**Aim of the task:** In the entries below, begin at the line that has "# hexagonal wooden shaft" and stop after the line that has "bent pole along"; output those lines exactly, leaving out pictures.

**Source information:**
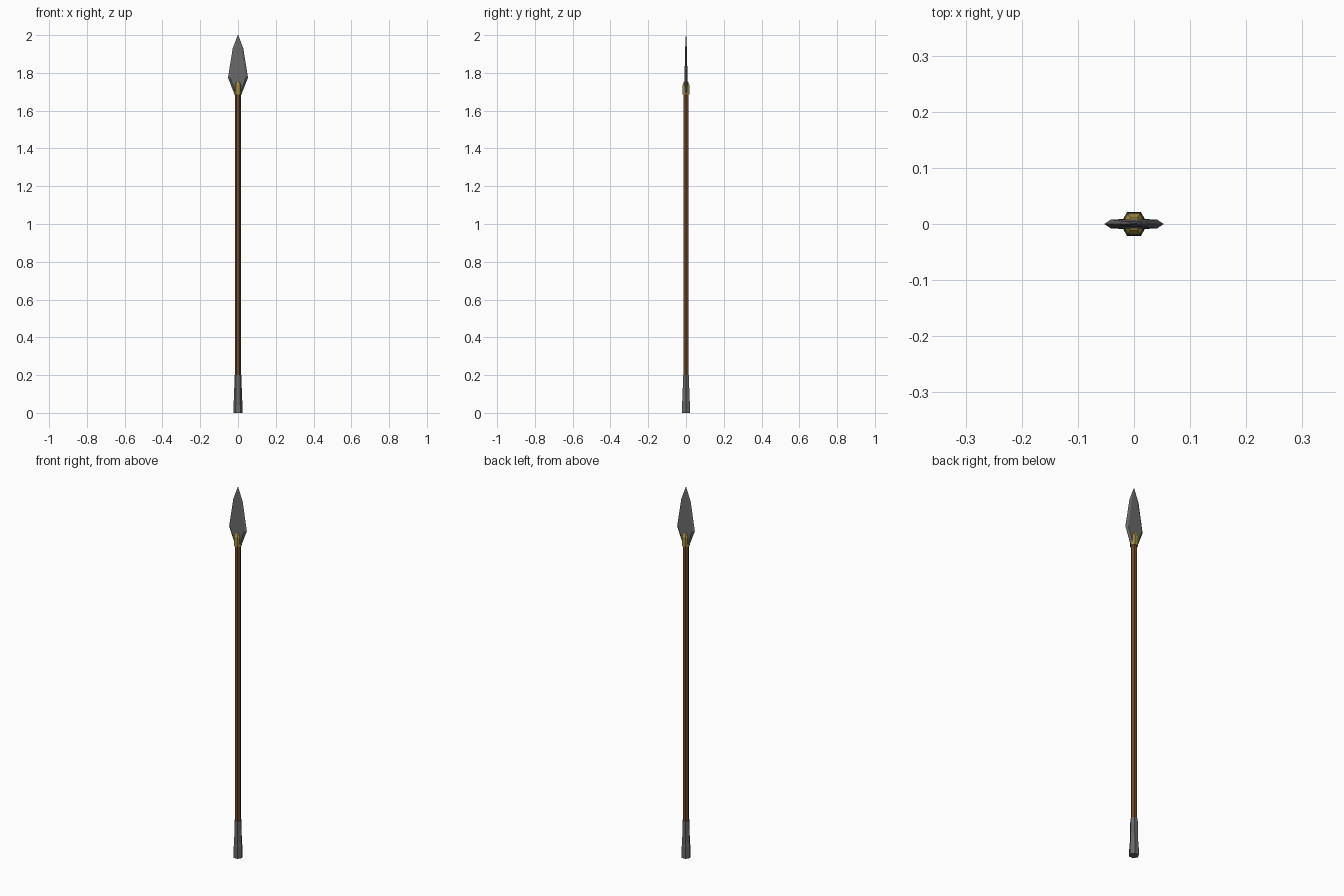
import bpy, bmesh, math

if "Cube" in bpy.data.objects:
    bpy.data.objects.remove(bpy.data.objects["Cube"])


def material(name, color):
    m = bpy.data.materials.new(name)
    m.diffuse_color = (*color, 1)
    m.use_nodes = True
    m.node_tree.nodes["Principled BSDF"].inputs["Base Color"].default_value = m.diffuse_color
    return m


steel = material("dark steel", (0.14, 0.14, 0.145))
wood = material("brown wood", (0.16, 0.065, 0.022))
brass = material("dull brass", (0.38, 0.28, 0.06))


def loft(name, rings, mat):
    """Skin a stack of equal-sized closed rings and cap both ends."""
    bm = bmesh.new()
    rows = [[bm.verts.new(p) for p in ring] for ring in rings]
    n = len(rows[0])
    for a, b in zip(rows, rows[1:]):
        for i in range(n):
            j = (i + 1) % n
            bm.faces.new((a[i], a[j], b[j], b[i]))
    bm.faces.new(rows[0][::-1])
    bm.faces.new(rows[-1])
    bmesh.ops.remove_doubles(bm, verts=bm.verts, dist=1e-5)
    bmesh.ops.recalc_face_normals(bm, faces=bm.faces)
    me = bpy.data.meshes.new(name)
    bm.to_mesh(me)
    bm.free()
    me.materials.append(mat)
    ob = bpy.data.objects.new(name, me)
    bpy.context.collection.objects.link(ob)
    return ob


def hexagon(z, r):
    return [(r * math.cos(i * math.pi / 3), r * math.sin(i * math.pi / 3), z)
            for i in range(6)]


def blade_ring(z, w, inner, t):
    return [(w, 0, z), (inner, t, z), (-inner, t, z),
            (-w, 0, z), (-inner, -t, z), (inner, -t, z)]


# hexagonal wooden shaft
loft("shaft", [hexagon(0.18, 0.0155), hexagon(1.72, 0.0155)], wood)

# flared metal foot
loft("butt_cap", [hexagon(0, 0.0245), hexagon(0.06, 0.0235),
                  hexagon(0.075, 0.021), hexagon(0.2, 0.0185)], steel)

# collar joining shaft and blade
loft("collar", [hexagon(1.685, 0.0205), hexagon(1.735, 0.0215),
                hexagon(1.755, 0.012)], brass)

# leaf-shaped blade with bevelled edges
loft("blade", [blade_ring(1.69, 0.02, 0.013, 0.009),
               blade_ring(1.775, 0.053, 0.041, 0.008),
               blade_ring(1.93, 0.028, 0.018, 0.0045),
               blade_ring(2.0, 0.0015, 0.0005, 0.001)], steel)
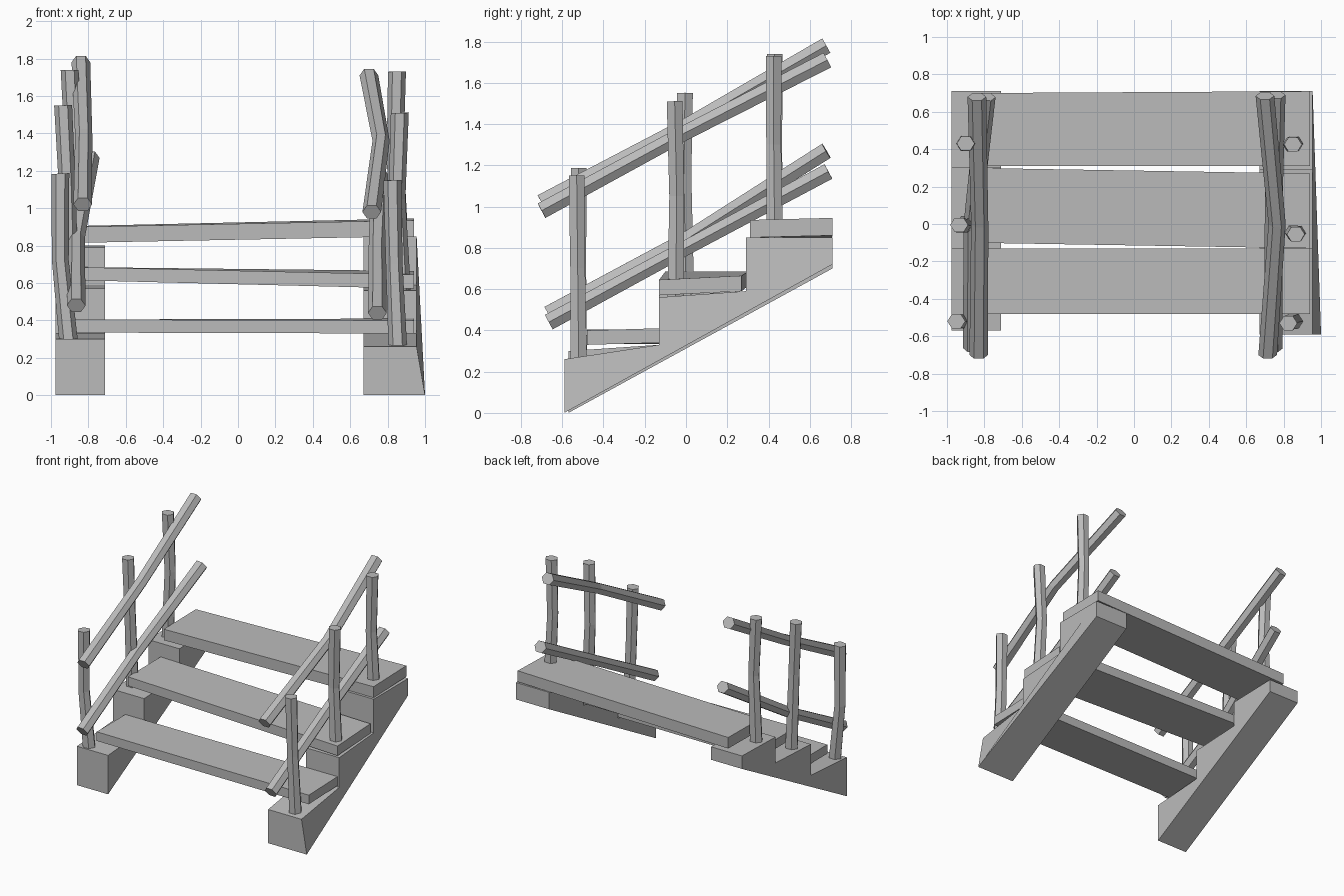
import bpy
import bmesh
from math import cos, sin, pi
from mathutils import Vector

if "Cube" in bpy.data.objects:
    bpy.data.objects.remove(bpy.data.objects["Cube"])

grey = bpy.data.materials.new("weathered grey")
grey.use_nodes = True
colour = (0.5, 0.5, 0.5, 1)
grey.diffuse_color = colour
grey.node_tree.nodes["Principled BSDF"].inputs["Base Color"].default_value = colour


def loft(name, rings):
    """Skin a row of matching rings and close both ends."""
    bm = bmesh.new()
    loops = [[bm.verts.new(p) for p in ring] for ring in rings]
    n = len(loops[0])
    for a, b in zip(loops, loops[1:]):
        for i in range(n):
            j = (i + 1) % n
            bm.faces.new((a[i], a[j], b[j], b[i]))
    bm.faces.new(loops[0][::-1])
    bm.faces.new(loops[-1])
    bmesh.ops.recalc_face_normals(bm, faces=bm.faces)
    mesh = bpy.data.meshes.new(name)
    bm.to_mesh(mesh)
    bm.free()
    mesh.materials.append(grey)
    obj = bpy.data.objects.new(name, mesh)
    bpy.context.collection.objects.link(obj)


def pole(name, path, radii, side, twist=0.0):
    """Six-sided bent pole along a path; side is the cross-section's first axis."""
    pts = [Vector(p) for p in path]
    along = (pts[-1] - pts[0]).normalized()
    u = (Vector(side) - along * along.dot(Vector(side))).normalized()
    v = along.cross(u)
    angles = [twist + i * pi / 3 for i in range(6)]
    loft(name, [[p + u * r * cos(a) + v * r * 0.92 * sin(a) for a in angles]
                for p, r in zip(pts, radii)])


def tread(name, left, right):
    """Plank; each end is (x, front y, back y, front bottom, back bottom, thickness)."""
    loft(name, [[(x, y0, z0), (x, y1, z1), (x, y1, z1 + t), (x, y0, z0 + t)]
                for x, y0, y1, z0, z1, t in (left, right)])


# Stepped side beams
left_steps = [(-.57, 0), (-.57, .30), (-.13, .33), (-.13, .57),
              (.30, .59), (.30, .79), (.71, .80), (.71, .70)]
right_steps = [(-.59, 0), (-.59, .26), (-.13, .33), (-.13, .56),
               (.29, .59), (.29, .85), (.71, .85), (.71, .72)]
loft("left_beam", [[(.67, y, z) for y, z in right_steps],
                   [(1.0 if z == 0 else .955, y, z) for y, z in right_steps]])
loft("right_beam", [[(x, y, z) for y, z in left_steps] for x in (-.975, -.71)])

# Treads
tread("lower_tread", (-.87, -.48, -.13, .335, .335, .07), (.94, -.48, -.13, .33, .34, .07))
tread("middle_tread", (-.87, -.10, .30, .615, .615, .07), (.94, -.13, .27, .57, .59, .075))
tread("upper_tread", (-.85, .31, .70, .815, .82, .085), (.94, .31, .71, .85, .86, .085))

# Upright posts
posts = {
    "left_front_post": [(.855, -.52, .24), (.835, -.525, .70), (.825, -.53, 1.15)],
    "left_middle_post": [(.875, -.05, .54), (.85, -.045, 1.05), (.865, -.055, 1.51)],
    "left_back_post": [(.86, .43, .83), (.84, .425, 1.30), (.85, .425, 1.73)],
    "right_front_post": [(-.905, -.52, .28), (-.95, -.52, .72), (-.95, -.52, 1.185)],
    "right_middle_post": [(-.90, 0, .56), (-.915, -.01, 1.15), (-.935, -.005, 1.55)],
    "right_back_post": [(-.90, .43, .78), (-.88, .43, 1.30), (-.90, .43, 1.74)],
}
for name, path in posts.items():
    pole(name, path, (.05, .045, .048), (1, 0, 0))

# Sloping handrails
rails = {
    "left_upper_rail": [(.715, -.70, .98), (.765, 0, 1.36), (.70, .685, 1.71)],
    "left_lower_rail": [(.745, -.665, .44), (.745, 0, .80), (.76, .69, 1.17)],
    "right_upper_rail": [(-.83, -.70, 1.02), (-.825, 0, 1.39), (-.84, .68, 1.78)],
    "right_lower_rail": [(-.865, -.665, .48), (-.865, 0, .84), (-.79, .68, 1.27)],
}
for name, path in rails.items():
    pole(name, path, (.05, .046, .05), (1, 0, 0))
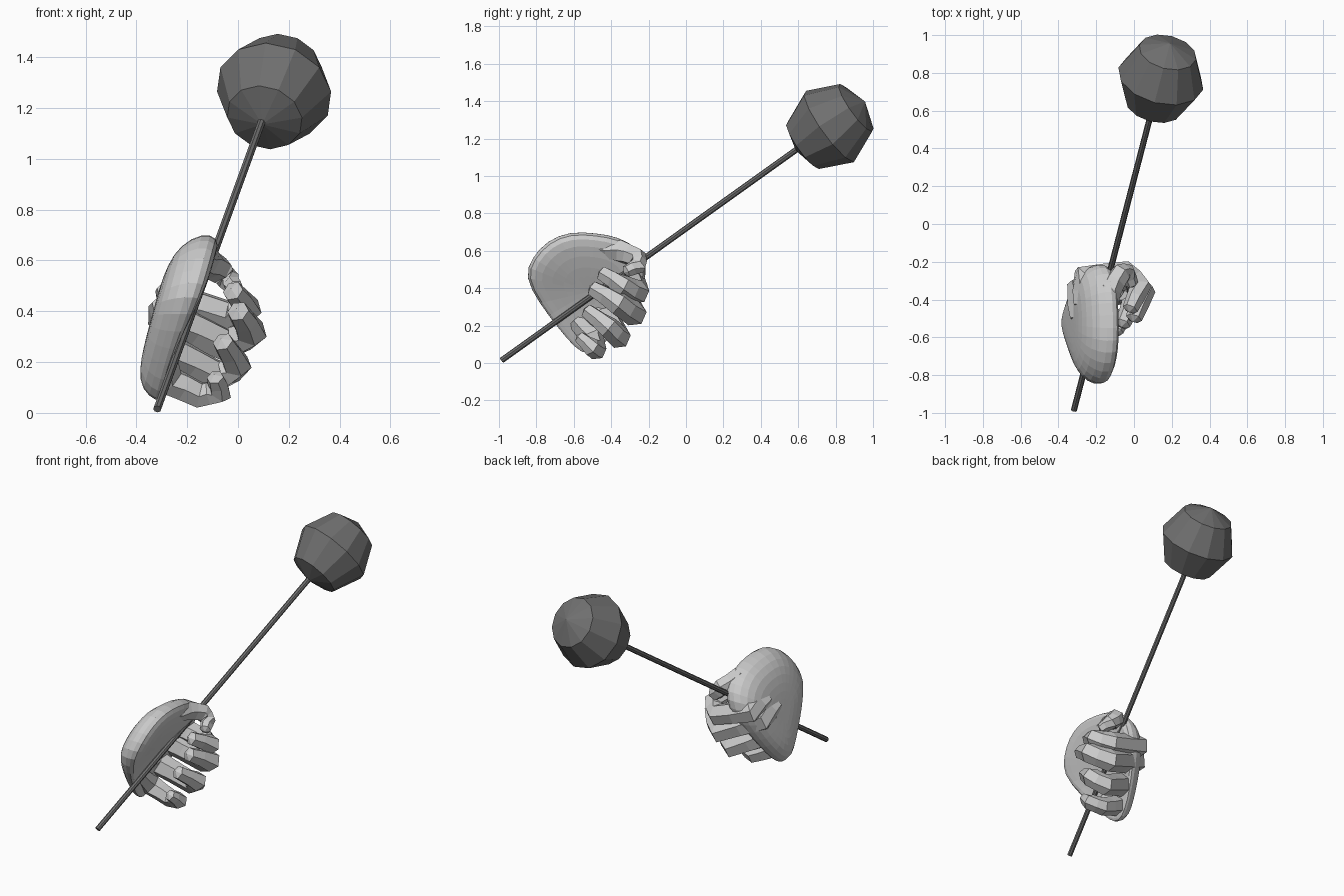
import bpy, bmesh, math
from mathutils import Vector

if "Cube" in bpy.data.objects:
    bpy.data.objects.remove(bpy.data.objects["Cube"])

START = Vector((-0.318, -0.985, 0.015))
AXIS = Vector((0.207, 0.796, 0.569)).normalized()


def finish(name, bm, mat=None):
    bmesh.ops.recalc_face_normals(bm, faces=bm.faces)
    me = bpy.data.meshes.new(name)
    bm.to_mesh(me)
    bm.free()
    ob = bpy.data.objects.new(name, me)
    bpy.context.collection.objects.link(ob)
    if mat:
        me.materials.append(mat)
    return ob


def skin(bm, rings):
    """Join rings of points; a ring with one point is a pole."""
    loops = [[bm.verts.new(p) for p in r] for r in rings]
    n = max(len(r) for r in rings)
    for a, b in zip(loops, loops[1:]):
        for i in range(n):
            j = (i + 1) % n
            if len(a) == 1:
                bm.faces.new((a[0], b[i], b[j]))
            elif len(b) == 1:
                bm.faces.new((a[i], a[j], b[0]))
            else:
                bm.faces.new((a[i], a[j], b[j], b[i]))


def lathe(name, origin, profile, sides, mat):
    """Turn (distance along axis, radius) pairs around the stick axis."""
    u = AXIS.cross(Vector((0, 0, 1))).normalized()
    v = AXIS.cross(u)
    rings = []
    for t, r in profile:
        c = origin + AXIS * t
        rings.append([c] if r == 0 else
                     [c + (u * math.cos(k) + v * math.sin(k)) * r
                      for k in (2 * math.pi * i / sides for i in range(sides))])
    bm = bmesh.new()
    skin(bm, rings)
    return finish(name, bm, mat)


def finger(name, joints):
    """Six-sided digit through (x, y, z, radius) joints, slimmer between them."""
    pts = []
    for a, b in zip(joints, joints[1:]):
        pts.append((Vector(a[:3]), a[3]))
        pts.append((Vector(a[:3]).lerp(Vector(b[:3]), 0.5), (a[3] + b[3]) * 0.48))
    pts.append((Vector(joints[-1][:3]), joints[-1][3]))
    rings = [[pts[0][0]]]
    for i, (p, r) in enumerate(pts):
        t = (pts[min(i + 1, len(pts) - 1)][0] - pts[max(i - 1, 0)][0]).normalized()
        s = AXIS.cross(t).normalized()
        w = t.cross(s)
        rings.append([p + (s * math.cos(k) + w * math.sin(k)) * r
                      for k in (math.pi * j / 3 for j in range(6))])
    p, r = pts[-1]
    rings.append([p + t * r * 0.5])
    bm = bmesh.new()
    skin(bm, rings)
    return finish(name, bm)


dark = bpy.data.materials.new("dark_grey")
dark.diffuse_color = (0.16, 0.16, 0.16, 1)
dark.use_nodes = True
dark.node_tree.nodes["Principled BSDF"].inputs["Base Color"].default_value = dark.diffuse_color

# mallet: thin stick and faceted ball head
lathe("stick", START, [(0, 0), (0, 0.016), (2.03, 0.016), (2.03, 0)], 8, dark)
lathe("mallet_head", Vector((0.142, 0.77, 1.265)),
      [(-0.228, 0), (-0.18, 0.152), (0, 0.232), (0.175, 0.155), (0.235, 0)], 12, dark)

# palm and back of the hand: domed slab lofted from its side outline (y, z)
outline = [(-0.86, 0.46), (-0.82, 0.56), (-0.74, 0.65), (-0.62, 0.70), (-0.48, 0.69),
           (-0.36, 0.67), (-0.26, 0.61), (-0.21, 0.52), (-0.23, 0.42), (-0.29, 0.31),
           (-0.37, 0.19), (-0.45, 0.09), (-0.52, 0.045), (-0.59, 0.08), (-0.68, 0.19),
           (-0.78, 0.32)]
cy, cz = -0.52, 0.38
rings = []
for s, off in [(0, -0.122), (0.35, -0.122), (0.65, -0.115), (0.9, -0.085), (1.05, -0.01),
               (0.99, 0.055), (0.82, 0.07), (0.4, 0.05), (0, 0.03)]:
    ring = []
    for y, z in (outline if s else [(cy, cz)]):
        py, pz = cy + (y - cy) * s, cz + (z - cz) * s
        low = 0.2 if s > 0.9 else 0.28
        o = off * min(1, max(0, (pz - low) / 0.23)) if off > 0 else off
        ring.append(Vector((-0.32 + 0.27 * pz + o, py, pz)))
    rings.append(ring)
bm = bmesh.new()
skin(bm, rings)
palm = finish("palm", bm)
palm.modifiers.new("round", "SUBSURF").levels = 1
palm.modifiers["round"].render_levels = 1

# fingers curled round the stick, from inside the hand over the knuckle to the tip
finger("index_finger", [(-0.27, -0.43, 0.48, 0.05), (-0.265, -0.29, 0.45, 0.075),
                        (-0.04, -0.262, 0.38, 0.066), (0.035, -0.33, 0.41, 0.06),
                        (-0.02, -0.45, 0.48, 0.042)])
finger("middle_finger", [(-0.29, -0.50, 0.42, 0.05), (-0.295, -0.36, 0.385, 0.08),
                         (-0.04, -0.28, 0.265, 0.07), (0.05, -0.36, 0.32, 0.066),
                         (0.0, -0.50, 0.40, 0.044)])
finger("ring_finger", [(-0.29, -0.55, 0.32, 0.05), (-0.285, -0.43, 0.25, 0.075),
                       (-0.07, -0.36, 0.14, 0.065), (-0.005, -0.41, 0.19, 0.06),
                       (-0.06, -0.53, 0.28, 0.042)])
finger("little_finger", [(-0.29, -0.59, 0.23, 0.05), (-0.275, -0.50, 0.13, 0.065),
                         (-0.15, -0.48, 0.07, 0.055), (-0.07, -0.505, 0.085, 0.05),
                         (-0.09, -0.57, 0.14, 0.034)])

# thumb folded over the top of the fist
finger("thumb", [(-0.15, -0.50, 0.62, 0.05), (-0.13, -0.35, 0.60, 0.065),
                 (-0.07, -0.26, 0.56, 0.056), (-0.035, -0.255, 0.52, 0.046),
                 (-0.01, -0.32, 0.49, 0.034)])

**Finished exercise:**
# hexagonal wooden shaft
loft("shaft", [hexagon(0.18, 0.0155), hexagon(1.72, 0.0155)], wood)

# flared metal foot
loft("butt_cap", [hexagon(0, 0.0245), hexagon(0.06, 0.0235),
                  hexagon(0.075, 0.021), hexagon(0.2, 0.0185)], steel)

# collar joining shaft and blade
loft("collar", [hexagon(1.685, 0.0205), hexagon(1.735, 0.0215),
                hexagon(1.755, 0.012)], brass)

# leaf-shaped blade with bevelled edges
loft("blade", [blade_ring(1.69, 0.02, 0.013, 0.009),
               blade_ring(1.775, 0.053, 0.041, 0.008),
               blade_ring(1.93, 0.028, 0.018, 0.0045),
               blade_ring(2.0, 0.0015, 0.0005, 0.001)], steel)
import bpy
import bmesh
from math import cos, sin, pi
from mathutils import Vector

if "Cube" in bpy.data.objects:
    bpy.data.objects.remove(bpy.data.objects["Cube"])

grey = bpy.data.materials.new("weathered grey")
grey.use_nodes = True
colour = (0.5, 0.5, 0.5, 1)
grey.diffuse_color = colour
grey.node_tree.nodes["Principled BSDF"].inputs["Base Color"].default_value = colour


def loft(name, rings):
    """Skin a row of matching rings and close both ends."""
    bm = bmesh.new()
    loops = [[bm.verts.new(p) for p in ring] for ring in rings]
    n = len(loops[0])
    for a, b in zip(loops, loops[1:]):
        for i in range(n):
            j = (i + 1) % n
            bm.faces.new((a[i], a[j], b[j], b[i]))
    bm.faces.new(loops[0][::-1])
    bm.faces.new(loops[-1])
    bmesh.ops.recalc_face_normals(bm, faces=bm.faces)
    mesh = bpy.data.meshes.new(name)
    bm.to_mesh(mesh)
    bm.free()
    mesh.materials.append(grey)
    obj = bpy.data.objects.new(name, mesh)
    bpy.context.collection.objects.link(obj)


def pole(name, path, radii, side, twist=0.0):
    """Six-sided bent pole along a path; side is the cross-section's first axis."""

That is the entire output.